Weather-monitoring stations in the Lower 48 have been logging record daily highs in temperature at twice the pace of record lows. Yet more evidence of climate warming.
Many people have pointed to colder than normal winters — or summers — as evidence that global warming is a myth. Climatologists have countered that weather, the meteorological features that we experience at any given hour or day, may show anomalies even as Earth’s overall climate warms. So weather can locally mask the planet’s overall slowly rising fever.
Except that any such mask appears to be disappearing throughout most of the United States, according to a new study. Where the climatic thermostat is stable, the ratio of record highs to lows should be about even. That 2:1 ratio of highs to lows means that “climate change is making itself felt in terms of day-to-day weather,” concludes the study’s lead author, Gerald Meehl of the National Center for Atmospheric Research in Boulder, Colo. And, he adds, “The ways these records are being broken show how our climate is already shifting.”

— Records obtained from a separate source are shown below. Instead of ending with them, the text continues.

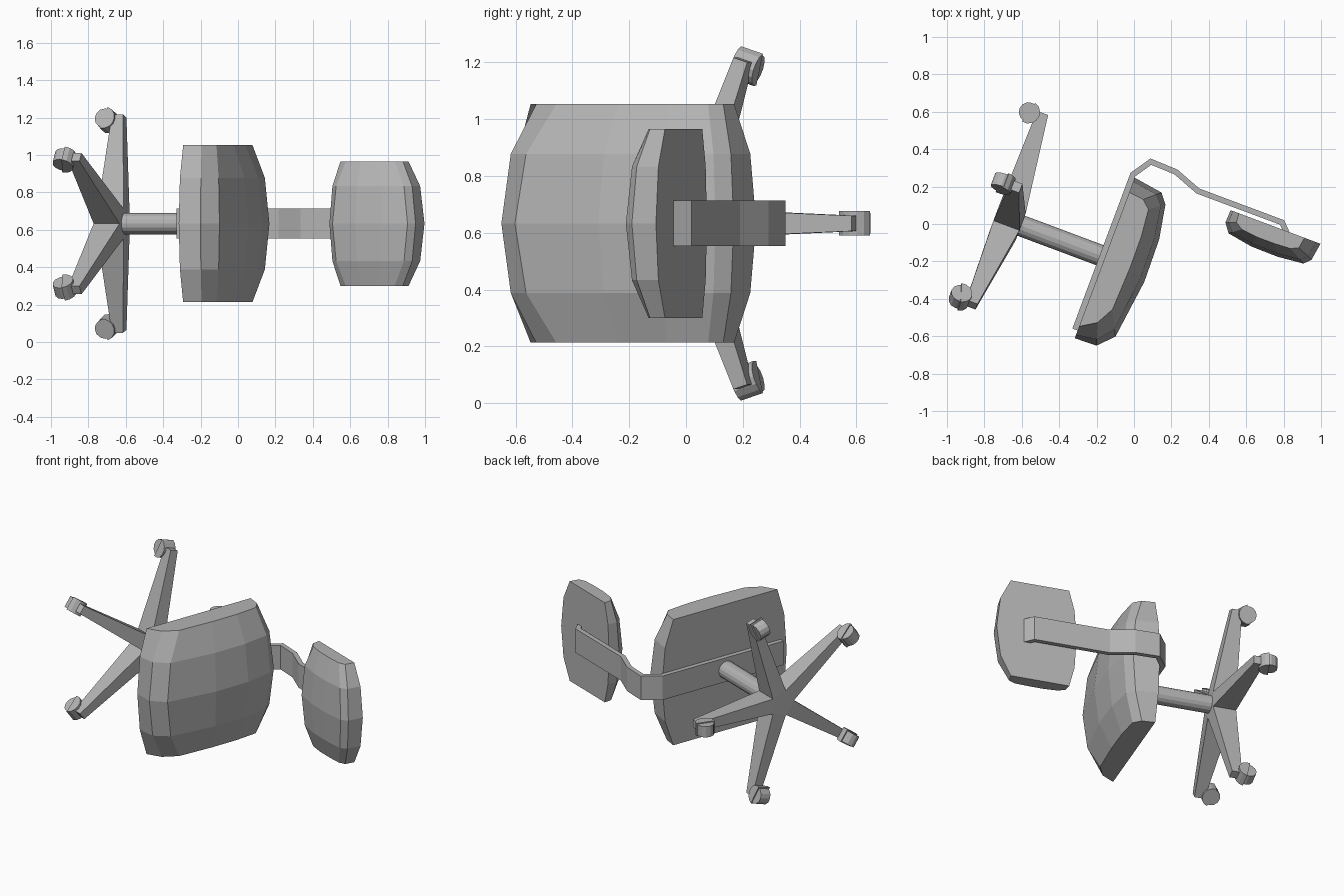
import bpy, bmesh, math
from mathutils import Matrix, Vector

if "Cube" in bpy.data.objects:
    bpy.data.objects.remove(bpy.data.objects["Cube"])

# The chair lies on its side: local x = backward, y = sideways, z = seat-up
A = math.radians(20.5)
C, S = math.cos(A), math.sin(A)
LAY = Matrix(((S, 0, C, 0), (C, 0, -S, 0), (0, 1, 0, 0.633), (0, 0, 0, 1)))
AXIS_X = -0.22  # swivel axis position

grey = bpy.data.materials.new("grey")
grey.diffuse_color = (0.45, 0.45, 0.45, 1)
grey.use_nodes = True
grey.node_tree.nodes["Principled BSDF"].inputs["Base Color"].default_value = grey.diffuse_color


def finish(name, bm, local=Matrix()):
    bmesh.ops.recalc_face_normals(bm, faces=bm.faces)
    me = bpy.data.meshes.new(name)
    bm.to_mesh(me)
    bm.free()
    me.materials.append(grey)
    ob = bpy.data.objects.new(name, me)
    bpy.context.collection.objects.link(ob)
    ob.matrix_world = LAY @ local
    return ob


def loft(name, rings, local=Matrix()):
    """Skin closed rings of equal length and cap both ends."""
    bm = bmesh.new()
    vs = [[bm.verts.new(p) for p in r] for r in rings]
    n = len(rings[0])
    for a, b in zip(vs, vs[1:]):
        for i in range(n):
            j = (i + 1) % n
            bm.faces.new((a[i], a[j], b[j], b[i]))
    bm.faces.new(vs[0])
    bm.faces.new(vs[-1])
    return finish(name, bm, local)


def cushion(name, centre, side, half, mid):
    """Pillow whose profile shrinks from the centre to both sides."""
    rings = []
    for w, t in ((-half, 1), (-mid, 0.27), (0, 0), (mid, 0.27), (half, 1)):
        rings.append([(c[0] + (s[0] - c[0]) * t, w, c[1] + (s[1] - c[1]) * t)
                      for c, s in zip(centre, side)])
    return loft(name, rings)


# Seat and backrest cushions
cushion("seat_cushion",
        [(-.683, -.083), (-.679, .04), (-.599, .118), (-.27, .16), (-.03, .155),
         (.156, .121), (.209, .079), (.233, -.083)],
        [(-.615, -.083), (-.562, .002), (-.468, .052), (-.23, .062), (-.05, .06),
         (.10, .045), (.14, .0), (.15, -.083)], .42, .245)
cushion("backrest_cushion",
        [(.25, .458), (.179, .455), (.13, .491), (.107, .63), (.105, .78),
         (.119, .923), (.154, .956), (.25, .971)],
        [(.25, .505), (.20, .51), (.175, .55), (.165, .64), (.165, .74),
         (.17, .83), (.19, .87), (.25, .88)], .333, .2)

# Bent flat bar carrying the seat and the backrest
path = [Vector(p) for p in ((-.639, -.113), (.25, -.113), (.359, -.04), (.354, .116),
                            (.30, .261), (.30, .745), (.245, .80))]
TH = 0.03
rings = []
for i, p in enumerate(path):
    d0 = (p - path[max(i - 1, 0)]).normalized()
    d1 = (path[min(i + 1, len(path) - 1)] - p).normalized()
    d0, d1 = (d0 if i else d1), (d1 if i < len(path) - 1 else d0)
    m = (d0 + d1).normalized()
    k = TH / m.dot(d0)
    q = p + Vector((-m.y, m.x)) * k  # mitred inner side
    rings.append([(p.x, -.08, p.y), (p.x, .08, p.y), (q.x, .08, q.y), (q.x, -.08, q.y)])
loft("support_bar", rings)

# Swivel column
column = []
for z in (-.62, -.1):
    column.append([(.057 * math.cos(a), .057 * math.sin(a), z)
                   for a in (math.tau * k / 16 for k in range(16))])
loft("column", column, Matrix.Translation((AXIS_X, 0, 0)))


def disc(r, half, start, sweep, n):
    """Rings of a full or half cylinder whose axle is y."""
    return [[(r * math.cos(start + sweep * k / n), w, r * math.sin(start + sweep * k / n))
             for k in range(n if sweep > 6 else n + 1)] for w in (-half, half)]


# Five-pointed base: hub, tapered legs, castors
R5 = 0.085
hub = [[(R5 * math.cos(a), R5 * math.sin(a), z)
        for a in (math.radians(36 + 72 * k) for k in range(5))] for z in (-.71, -.562)]
loft("base_hub", hub, Matrix.Translation((AXIS_X, 0, 0)))
for k in range(5):
    spin = Matrix.Translation((AXIS_X, 0, 0)) @ Matrix.Rotation(math.radians(72 * k), 4, 'Z')
    leg = [[(x, -h, lo), (x, h, lo), (x, h, hi), (x, -h, hi)]
           for x, h, lo, hi in ((R5 * math.cos(math.radians(36)), .05, -.71, -.562),
                                (.605, .027, -.698, -.634))]
    loft("base_leg", leg, spin)
    at = spin @ Matrix.Translation((.583, 0, -.737))
    loft("castor_wheel", disc(.053, .036, 0, math.tau, 12), at)
    loft("castor_hood", disc(.061, .043, math.radians(15), math.pi, 7), at)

It’s something that Guy Walton of the Atlanta-based Weather Channel suspected, a while back, based on recent record-temperature data. So when Meehl stopped by the television station to give a lecture on climate change to the station’s meteorologists, Walton asked him why, since at least 2000, record highs had become twice as common as record lows.
Meehl had no idea. Before long he, Walton and others were analyzing several million temperature readings that had been gleaned since around 1950 — data from some 1,800 weather stations across the continental United States.
The 2:1 ratio that Walton turned up proved real, the researchers now confirm in a paper that’s due to appear in Geophysical Research Letters. And the trend stems from a paucity of record lows, not a stunning increase in record highs. In other words, a disproportionate amount of the excess warming is taking place at night — a finding that Meehl notes is consistent with modeling data on temperature trends expected in a warming world. (Moreover, Meehl points out, U.S. weather-monitoring stations have been recording warmer minimum temperatures over most of the last few decades, irrespective of whether they broke any records.)
During mid-century, the number of record U.S. temps were about evenly distributed between highs and lows. During the 1960s, record lows were slightly more common. But since the 1970s, daily temperatures have definitely been trending towards an excess of new highs.
Data from half a world away exhibit a similar trend. “We found out about a study being done in Australia, sort of in parallel with ours,” Meehl says. There too, scientists turned up a roughly 2:1 ratio of record highs to lows.
Much of the new U.S. paper focused on a statistical point: something known as 1/n, where “n” stands for the number of years that temperatures have been recorded at a given monitoring station.
So the first year amounts to 1/1 — or 100 percent. With no previous data to compare a day’s temperatures against, 100 percent of readings will constitute “record” values. But by year two, if climate is stable, you’ll have one-over-two; so you’d expect half as many records highs. The year after that, just one-third of days should constitute a record.
Now, after logging 60 years of data, each weather station should turn up only about six record temps per year. But “we’re seeing proportionately more record highs and record lows — by about a factor of two,” Meehl says. Indeed, this year isn’t over yet, but through September the 1,800 monitoring stations have already logged 11,711 new highs and 7,449 new lows. So they’re on track to average 14 new temperature records a piece, this year.
And down the road? Meehl’s team modeled what we might expect decades from now, based on a mid-range projection of likely greenhouse-gas emissions and climate warming. This exercise, meant to be illustrative, not truly predictive, indicated that as warming continues to increase, the ratio of record highs to lows will grow — significantly. Think 8:1 by mid-century; 20:1 by 2100.
One surprise: “When we started doing this modeling, I thought that by the end of the century everything was going to be so warm that record low temperatures would disappear,” Meehl recalls. Not so, if the models can be believed. Even then, he says, “on average, you’d still see the occasional record cold snap.”